Running on empty

Ever been tempted to stretch a flight, or take off a little tight on fuel? It seems that the pilot of this Piper Comanche pushed it a little too far and ran out.

The pilot reportedly told Santa Barbara controllers that he was 'out of fuel' before gliding to a landing on Highway 101 in California. Apparently he intended to land with the traffic in the northbound lane, but ended up landing into oncoming traffic. The aeroplane hit two cars before spinning around and hitting a third. Luckily for everyone involved no-one was seriously injured. The only passenger was the pilot's wife (also uninjured) and I can only imagine what she said (and probably continues to say).

I've occasionally taken off from the strip to pick up fuel with less avgas on-board than I would like (and I like to land with one hour of fuel left in the tanks). My limit for a 'reduced' fuel margin means landing with thirty minutes in the tanks, but with this incident sparking a re-think, I'm now in the market for a couple of 20l jerrycans that'll take me back to the general rule of one hour's worth of fuel in the tanks on landing.

Monday, 24 August 2009

Shuttleworth Collection threatened

There's a thread on the FLYER forums concerning a letter received by the Shuttleworth Collection. It's shown here, but a larger version is available over on the forums.

As you can see, it contains a threat against the aeroplanes in the Collection, and it is a threat that is rightly being taken seriously.

I have no idea if there's a genuine risk to the Collection's aircraft, but it does bring home the fact that in the UK, for the vast majority of the time, aircraft are pretty safe whether they're left outside on strips (fingers crossed), on airfields or in hangars.

Of course, there have been some well-documented criminal acts, like the five substantially damaged aircraft at Redhill in 2003, and latterly there was some damage to aircraft parked outside at Wycombe Air Park just prior to AeroExpo, but to date (and the fingers are still crossed) we've been lucky.

That said... crossing fingers is not really a serious crime-busting strategy, so despite the relative safety we need to remain vigilant, and to encourage other airfield and strip users to join us in aviation's version of Neighbourhood Watch.

I hope the threat to the Shuttleworth Collection is spurious, I hope they catch whoever is sending the letters, and I hope that it isn't, as the police wonder, an 'inside job'.

Sunday, 23 August 2009

Some good and bad UK destinations

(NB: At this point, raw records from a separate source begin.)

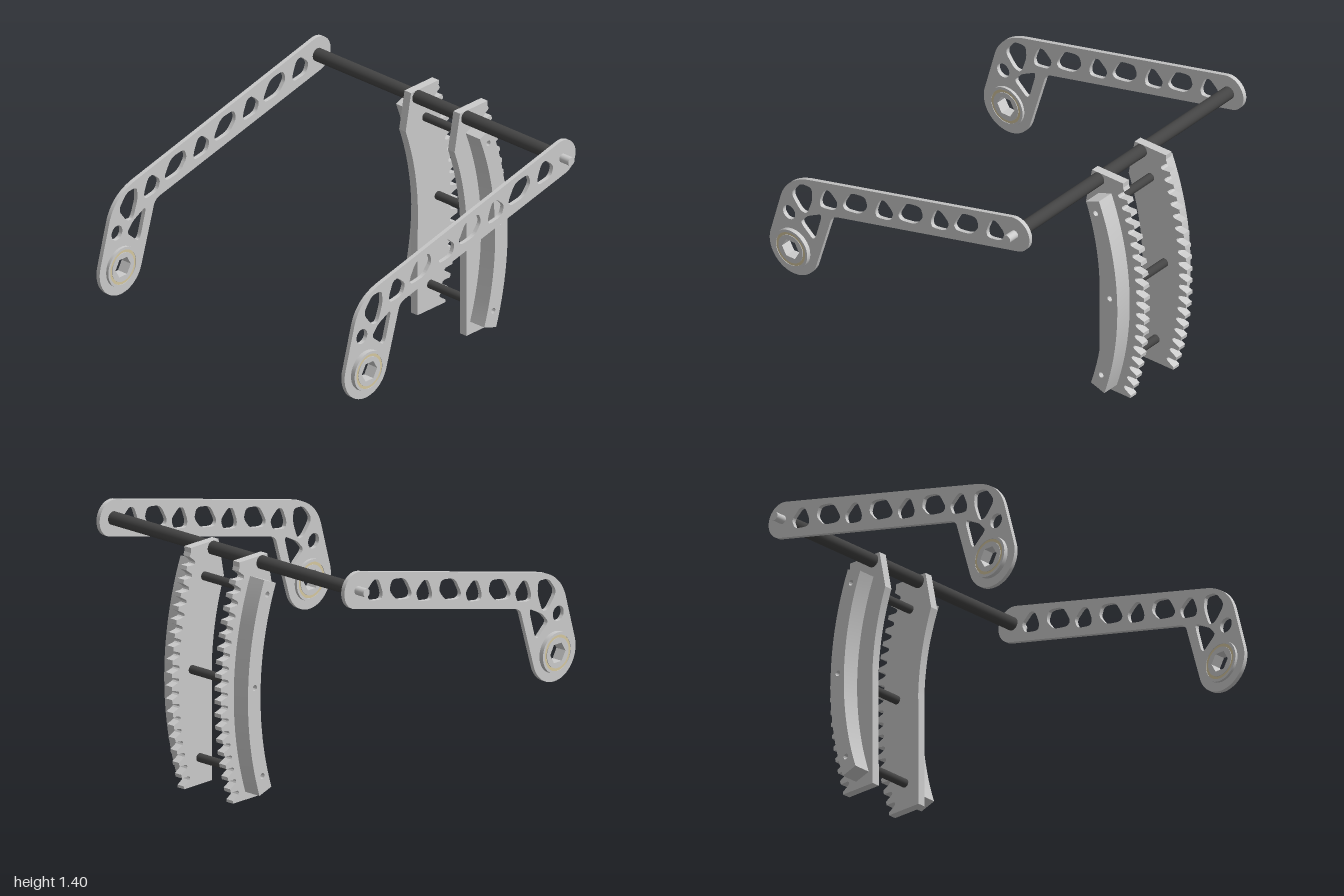
import * as THREE from 'three';
import { toCreasedNormals } from 'three/addons/utils/BufferGeometryUtils.js';

const GREY = new THREE.MeshStandardMaterial({ color: 0xcccccc });
const DARK = new THREE.MeshStandardMaterial({ color: 0x444444 });
const TAN = new THREE.MeshStandardMaterial({ color: 0xd6c8a0 });

// Side profiles are drawn in (z, y); the pivot is also the centre of the rack's arcs
const PZ = 0.835, PY = 0.595;
const SHAFT = [-0.687, 1.303];
const rad = THREE.MathUtils.degToRad;
const polar = (r, deg) => new THREE.Vector2(PZ - r * Math.cos(rad(deg)), PY + r * Math.sin(rad(deg)));
const arcPoints = (r, a, b, n = 24) =>
  Array.from({ length: n + 1 }, (_, i) => polar(r, a + (b - a) * i / n));

function mesh(name, geometry, material = GREY) {
  const m = new THREE.Mesh(geometry, material);
  m.name = name;
  return m;
}

// Extrude a (z, y) shape between two x positions
function plate(name, shape, x0, x1, material = GREY, crease = 0.5) {
  const g = new THREE.ExtrudeGeometry(shape, { depth: x1 - x0, bevelEnabled: false, curveSegments: 20 });
  g.rotateY(-Math.PI / 2).translate(x1, 0, 0);
  return mesh(name, toCreasedNormals(g, crease), material);
}

// Cylinder along x
function rod(name, r, x0, x1, z, y, material) {
  const g = new THREE.CylinderGeometry(r, r, x1 - x0, 32);
  g.rotateZ(Math.PI / 2).translate((x0 + x1) / 2, y, z);
  return mesh(name, g, material);
}

function circle(z, y, r) {
  return new THREE.Shape().absarc(z, y, r, 0, Math.PI * 2);
}

function hexagon(r) {
  return new THREE.Path(Array.from({ length: 6 }, (_, i) =>
    new THREE.Vector2(PZ + r * Math.cos(i * Math.PI / 3), PY + r * Math.sin(i * Math.PI / 3))));
}

// Closed polygon with softened corners
function softPolygon(points, cz = 0, cy = 0, t = 0.35) {
  const p = points.map(([z, y]) => new THREE.Vector2(z + cz, y + cy));
  const path = new THREE.Path();
  p.forEach((c, i) => {
    const a = c.clone().lerp(p[(i + p.length - 1) % p.length], t);
    const b = c.clone().lerp(p[(i + 1) % p.length], t);
    if (i) path.lineTo(a.x, a.y); else path.moveTo(a.x, a.y);
    path.quadraticCurveTo(c.x, c.y, b.x, b.y);
  });
  path.closePath();
  return path;
}

// Bent lever with lightening holes
function armShape() {
  const s = new THREE.Shape();
  s.absarc(PZ, PY, 0.165, rad(196.4), rad(376), false);
  s.lineTo(0.925, 0.885);
  s.quadraticCurveTo(0.884, 1.027, 0.716, 1.067);
  s.absarc(SHAFT[0], SHAFT[1], 0.102, rad(76.4), rad(256.8), false);
  s.lineTo(0.53, 0.908);
  s.quadraticCurveTo(0.574, 0.897, 0.582, 0.86);
  s.closePath();

  const wide = [[0.086, -0.043], [0.032, 0.054], [-0.07, 0.07], [-0.091, 0.011], [-0.038, -0.054], [0.064, -0.07]];
  const narrow = [[0.059, -0.027], [0.027, 0.054], [-0.01, 0.064], [-0.07, 0.01], [-0.048, -0.048], [0.048, -0.064]];
  for (let i = -1; i < 3; i++) {
    if (i >= 0) s.holes.push(softPolygon(wide, 0.415 - 0.383 * i, 1.045 + 0.094 * i));
    s.holes.push(softPolygon(narrow, 0.216 - 0.383 * i, 1.083 + 0.094 * i));
  }
  s.holes.push(
    softPolygon([[0.855, 0.933], [0.79, 1.018], [0.712, 1.022], [0.705, 0.949], [0.743, 0.842], [0.79, 0.848]]),
    softPolygon([[0.79, 0.775], [0.74, 0.832], [0.637, 0.885], [0.692, 0.69]], 0, 0, 0.25),
    circle(0.866, 0.804, 0.042),
    hexagon(0.059));
  return s;
}

// Curved toothed plate
function rackShape() {
  const ROOT = 1.78, TIP = 1.835, FIRST = -17.6, PITCH = 2.3, GAPS = 18;
  const pts = [new THREE.Vector2(-0.69, 0), ...arcPoints(1.528, 2, 20.3), new THREE.Vector2(-0.64, 1.34),
    new THREE.Vector2(-0.855, 1.34), polar(TIP, 23)];
  for (let i = GAPS - 1; i >= 0; i--) {
    const a = FIRST + i * PITCH;
    pts.push(polar(TIP, a + 0.8), polar(TIP - 0.022, a + 0.62), polar(ROOT + 0.008, a + 0.38), polar(ROOT, a + 0.15),
      polar(ROOT, a - 0.15), polar(ROOT + 0.008, a - 0.38), polar(TIP - 0.022, a - 0.62), polar(TIP, a - 0.8));
  }
  pts.push(new THREE.Vector2(-0.905, 0));
  return new THREE.Shape(pts);
}

// Curved rail with bolt holes
const BOLTS = [-15.3, 2.15, 19.6].map(a => polar(1.683, a));
function railShape() {
  const s = new THREE.Shape([...arcPoints(1.638, -18.5, 22), ...arcPoints(1.735, 22, -18.5)]);
  BOLTS.forEach(b => s.holes.push(circle(b.x, b.y, 0.016)));
  return s;
}

// Flat ring around the pivot
function ring(outer, inner) {
  const s = circle(PZ, PY, outer);
  s.holes.push(inner);
  return s;
}

export function createModel() {
  const model = new THREE.Group();
  model.name = 'rackAndLeverAssembly';

  for (const side of [1, -1]) {
    const label = side > 0 ? 'left' : 'right';
    // Place a plate on this side, given its inner and outer distance from the middle
    const add = (name, shape, a, b, material, crease) => model.add(
      plate(label + name, shape, side > 0 ? a : -b, side > 0 ? b : -a, material, crease));

    add('Arm', armShape(), 0.885, 0.909);
    add('HubOuterRing', ring(0.115, circle(PZ, PY, 0.1)), 0.869, 0.935);
    add('HubSeal', ring(0.1, circle(PZ, PY, 0.084)), 0.872, 0.932, TAN);
    add('HubInnerRing', ring(0.084, hexagon(0.059)), 0.869, 0.935);
    add('Rack', rackShape(), 0.155, 0.203, GREY, 0.3);
    add('Rail', railShape(), 0.203, 0.307);

    const pin = side > 0 ? [0.88, 0.975] : [-0.975, -0.88];
    model.add(rod(label + 'ShaftPin', 0.024, ...pin, ...SHAFT, GREY));
  }

  // Top shaft and the crossbars between the racks
  model.add(rod('topShaft', 0.037, -0.886, 0.886, ...SHAFT, DARK));
  BOLTS.forEach(b => model.add(rod('crossbar', 0.024, -0.206, 0.206, b.x, b.y, DARK)));
  return model;
}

I was being quizzed by a non-flying friend recently. He wanted to know where pilots went in the UK, and what they did when they got there. I somehow failed to describe the eau de damp building and stale chip fat that permeates some establishments and concentrated on some of the nicer or more interesting places I've been to...

  1. Blackpool. I know, not an obvious choice, but it's so different that landing there and then walking along the seafront when the summer season is in full swing just transports you to a completely different place.
  2. Oban (photo). Situated in some of the UK's most stunning scenery Oban is well worth a visit. At one time Paul Keegan would welcome you with tea and jammy dodgers, but local political nonsense may have changed this.
  3. Compton Abbas. Great views, air/ground the way it should be done, good food and a real buzz.
  4. Bolt Head. Amazing strip perched on the cliffs of Devon. Land, park and walk into Salcombe for a bit of sophisticated (compared to Blackpool) seaside fun.
I somehow failed to mention...

  1. Lydd. Glad to say that Ms Frosty is no longer there and the welcome is, well, welcoming. Trouble is, when I tried to buy a meal (at lunchtime) the spotty yoof told us that he was on his lunch break and couldn't serve us any food!
  2. Newquay. Good ATC but expensive and a pain to use. Go to Perranporth instead.
  3. Blackpool. I know it features in the good to visit list, but just don't get stuck there on a Tuesday night in January!
  4. Alderney. Great island that's well worth a visit. Sadly it is spoilt by some of the unfriendliest ATC this side of the Urals.